“The hottest places in Hell are reserved for those who, in time of moral crisis, maintain their neutrality.” – Dante (1265-1321)

On their way to Hell, Dante and his guide Virgil in “The Inferno” encounter a collection of dead souls whose ultimate fate remains undetermined because they had equivocated at a time of great moral crisis when they were alive.  They are castigated as the worst of sinners, repulsed by both God and Satan. They are consequently condemned to a fate of eternal equivocation that is presumably worse than the certitude of damnation, or the blessed rest of everlasting peace.

Now our nation is currently embroiled in a contentious debate over the Syrian regime’s alleged use of chemical weapons, and what should be the appropriate response by the U.S. and the international community.   Is there a moral imperative to act?
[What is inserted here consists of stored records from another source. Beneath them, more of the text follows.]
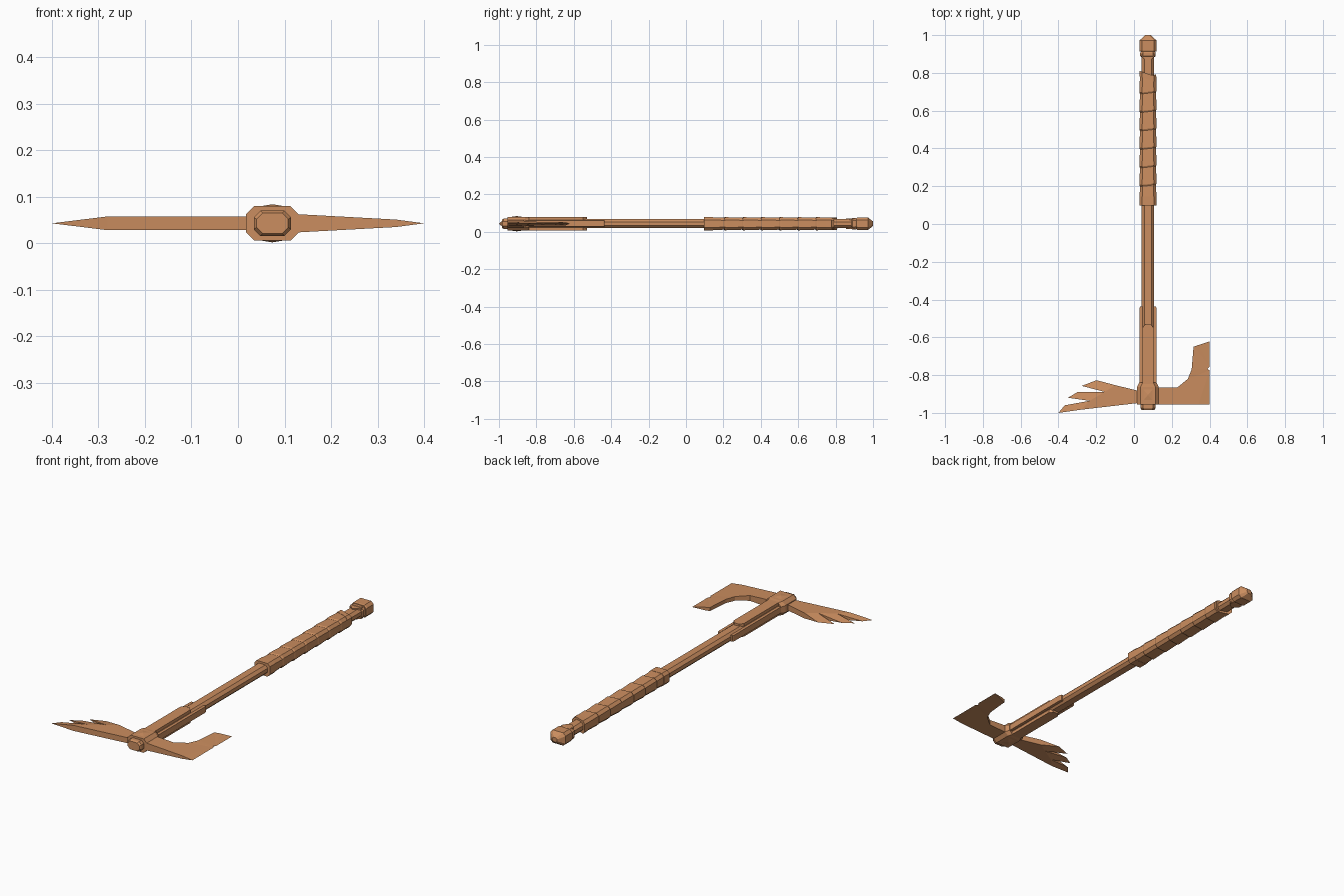
import bpy, bmesh

if "Cube" in bpy.data.objects:
    bpy.data.objects.remove(bpy.data.objects["Cube"], do_unlink=True)

CX, CZ = 0.074, 0.043  # centre line of the haft

wood = bpy.data.materials.new("warm_tan")
wood.use_nodes = True
colour = (0.60, 0.27, 0.115, 1)
wood.diffuse_color = colour
wood.node_tree.nodes["Principled BSDF"].inputs["Base Color"].default_value = colour


def finish(name, bm):
    bmesh.ops.recalc_face_normals(bm, faces=bm.faces)
    mesh = bpy.data.meshes.new(name)
    bm.to_mesh(mesh)
    bm.free()
    mesh.materials.append(wood)
    obj = bpy.data.objects.new(name, mesh)
    bpy.context.collection.objects.link(obj)
    return obj


def loft(name, rings, cut=0.014, slant=0.0):
    """Chamfered box lofted along y; each ring is (y, half width, half height)."""
    bm = bmesh.new()
    loops = []
    for y, w, h in rings:
        c = min(cut, w * 0.6, h * 0.6)
        quarter = [(w, h - c), (w - c, h)]
        pts = quarter + [(-x, z) for x, z in reversed(quarter)]
        pts += [(-x, -z) for x, z in pts]
        loops.append([bm.verts.new((CX + x, y + slant * x, CZ + z)) for x, z in pts])
    for a, b in zip(loops, loops[1:]):
        for i in range(8):
            j = (i + 1) % 8
            bm.faces.new((a[i], a[j], b[j], b[i]))
    bm.faces.new(loops[0])
    bm.faces.new(loops[-1])
    return finish(name, bm)


def plate(name, outline, z_mid=CZ):
    """Plate from an outline of (x, y, half thickness); zero makes a sharp edge."""
    bm = bmesh.new()
    top = [bm.verts.new((x, y, z_mid + t)) for x, y, t in outline]
    low = [bm.verts.new((x, y, z_mid - t)) for x, y, t in outline]
    caps = [bm.faces.new(top), bm.faces.new(low[::-1])]
    for i in range(len(top)):
        j = (i + 1) % len(top)
        bm.faces.new((top[i], low[i], low[j], top[j]))
    bmesh.ops.triangulate(bm, faces=caps)
    bmesh.ops.remove_doubles(bm, verts=bm.verts, dist=1e-5)
    return finish(name, bm)


# Haft and its end fittings
loft("haft", [(-0.95, 0.033, 0.024), (0.93, 0.033, 0.024)])
loft("head_cap", [(-0.985, 0.034, 0.022), (-0.975, 0.04, 0.027), (-0.94, 0.04, 0.027)])
loft("pommel_collar", [(0.885, 0.037, 0.026), (0.89, 0.041, 0.031), (0.905, 0.041, 0.031),
                       (0.915, 0.037, 0.027)])
loft("pommel", [(0.912, 0.043, 0.031), (0.918, 0.045, 0.034), (0.972, 0.045, 0.034),
                (1.0, 0.014, 0.012)])

# Wrapped grip with slanted overlapping bands
start, end, bands = 0.105, 0.79, 7
step = (end - start) / bands
rings = []
for i in range(bands):
    y = start + i * step
    rings += [(y, 0.042, 0.031), (y + 0.008, 0.045, 0.035), (y + step - 0.004, 0.043, 0.032)]
loft("grip_wrap", rings, slant=0.12)
loft("grip_front_band", [(0.097, 0.046, 0.035), (0.145, 0.046, 0.035)])
loft("grip_back_band", [(0.765, 0.045, 0.034), (0.795, 0.045, 0.034)], slant=-0.35)

# Head socket with a shallow raised stud above and below
loft("head_socket", [(-0.955, 0.057, 0.037), (-0.862, 0.057, 0.037), (-0.84, 0.046, 0.034)], cut=0.018)
for side, label in ((1, "top"), (-1, "bottom")):
    bm = bmesh.new()
    base = [bm.verts.new((CX + x, y, CZ + side * 0.036))
            for x, y in ((-0.03, -0.94), (0.03, -0.94), (0.03, -0.87), (-0.03, -0.87))]
    peak = bm.verts.new((CX, -0.905, CZ + side * 0.041))
    bm.faces.new(base)
    for i in range(4):
        bm.faces.new((base[i], base[(i + 1) % 4], peak))
    finish(label + "_stud", bm)

    # Langets on the broad faces and pointed tabs by the pommel
    plate(label + "_langet", [(CX + x, y, 0.008) for x, y in (
        (-0.03, -0.9), (0.03, -0.9), (0.03, -0.55), (0.014, -0.53), (-0.014, -0.53), (-0.03, -0.55))],
        CZ + side * 0.027)
    plate(label + "_pommel_tab", [(CX + x, y, 0.005) for x, y in (
        (-0.032, 0.9), (0.032, 0.9), (0.032, 0.885), (0, 0.855), (-0.032, 0.885))],
        CZ + side * 0.024)

# Langets along both sides of the haft
for side, label in ((1, "left"), (-1, "right")):
    plate(label + "_side_langet", [(CX + side * x, y, 0.016) for x, y in (
        (0.03, -0.9), (0.045, -0.9), (0.045, -0.445), (0.042, -0.437), (0.03, -0.437))])

# Bearded axe blade thinning towards its cutting edge
blade = [(0.1, -0.955), (0.34, -0.955), (0.4, -0.955), (0.4, -0.775), (0.388, -0.767),
         (0.4, -0.755), (0.4, -0.622), (0.34, -0.641), (0.315, -0.65), (0.305, -0.77),
         (0.285, -0.82), (0.23, -0.865), (0.1, -0.865)]


def blade_half(x):
    if x > 0.34:
        return 0.008 * (0.4 - x) / 0.06
    return 0.02 - 0.012 * (x - 0.12) / 0.22


plate("axe_blade", [(x, y, blade_half(x)) for x, y in blade])

# Feather-like rear spike: a flat body and three prongs with sharp tips
T = 0.0148
plate("spike_body", [(x, y, T) for x, y in (
    (0.03, -0.885), (0.03, -0.947), (-0.28, -0.983), (-0.235, -0.936), (-0.155, -0.889), (-0.1, -0.853))])
prongs = {
    "rear_prong": ((-0.1, -0.853), (-0.155, -0.889), (-0.277, -0.857), (-0.198, -0.827)),
    "middle_prong": ((-0.155, -0.889), (-0.235, -0.936), (-0.35, -0.92), (-0.298, -0.889)),
    "front_prong": ((-0.235, -0.936), (-0.28, -0.983), (-0.4, -1.0), (-0.367, -0.96)),
}
for name, pts in prongs.items():
    plate(name, [(x, y, t) for (x, y), t in zip(pts, (T, T, 0, 0))])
If so, how?  What is the justification for a violent response to a deplorable, unjust and violent act?

An inconvenient truth is that the mere threat of armed force has prompted diplomatic negotiations for a peaceful settlement; where the staggering casualty count in a bloody civil war and the plight of over a million refugees have previously failed to bring the warring parties to their senses. How do “peace-loving” nations confront the evils of war, without we ourselves becoming the evil we deplore? And finally, for those of us who identify with a religious tradition of some sort, what do we have to say to our human family as a people of faith?

As a person of faith, I neither fear, nor believe, in a heaven nor hell. I fear equivocation in a time of great moral crisis such as we face today. Though I am not a pacifist, I believe in non-violent resistance, and remain a pessimist for peace; preferring to stake my bets on the possible futility of peace as preferable to the utter futility of a cycle of violence that all but pre-empts the possibility of anything else. Read more here.

Posted in articles | Leave a comment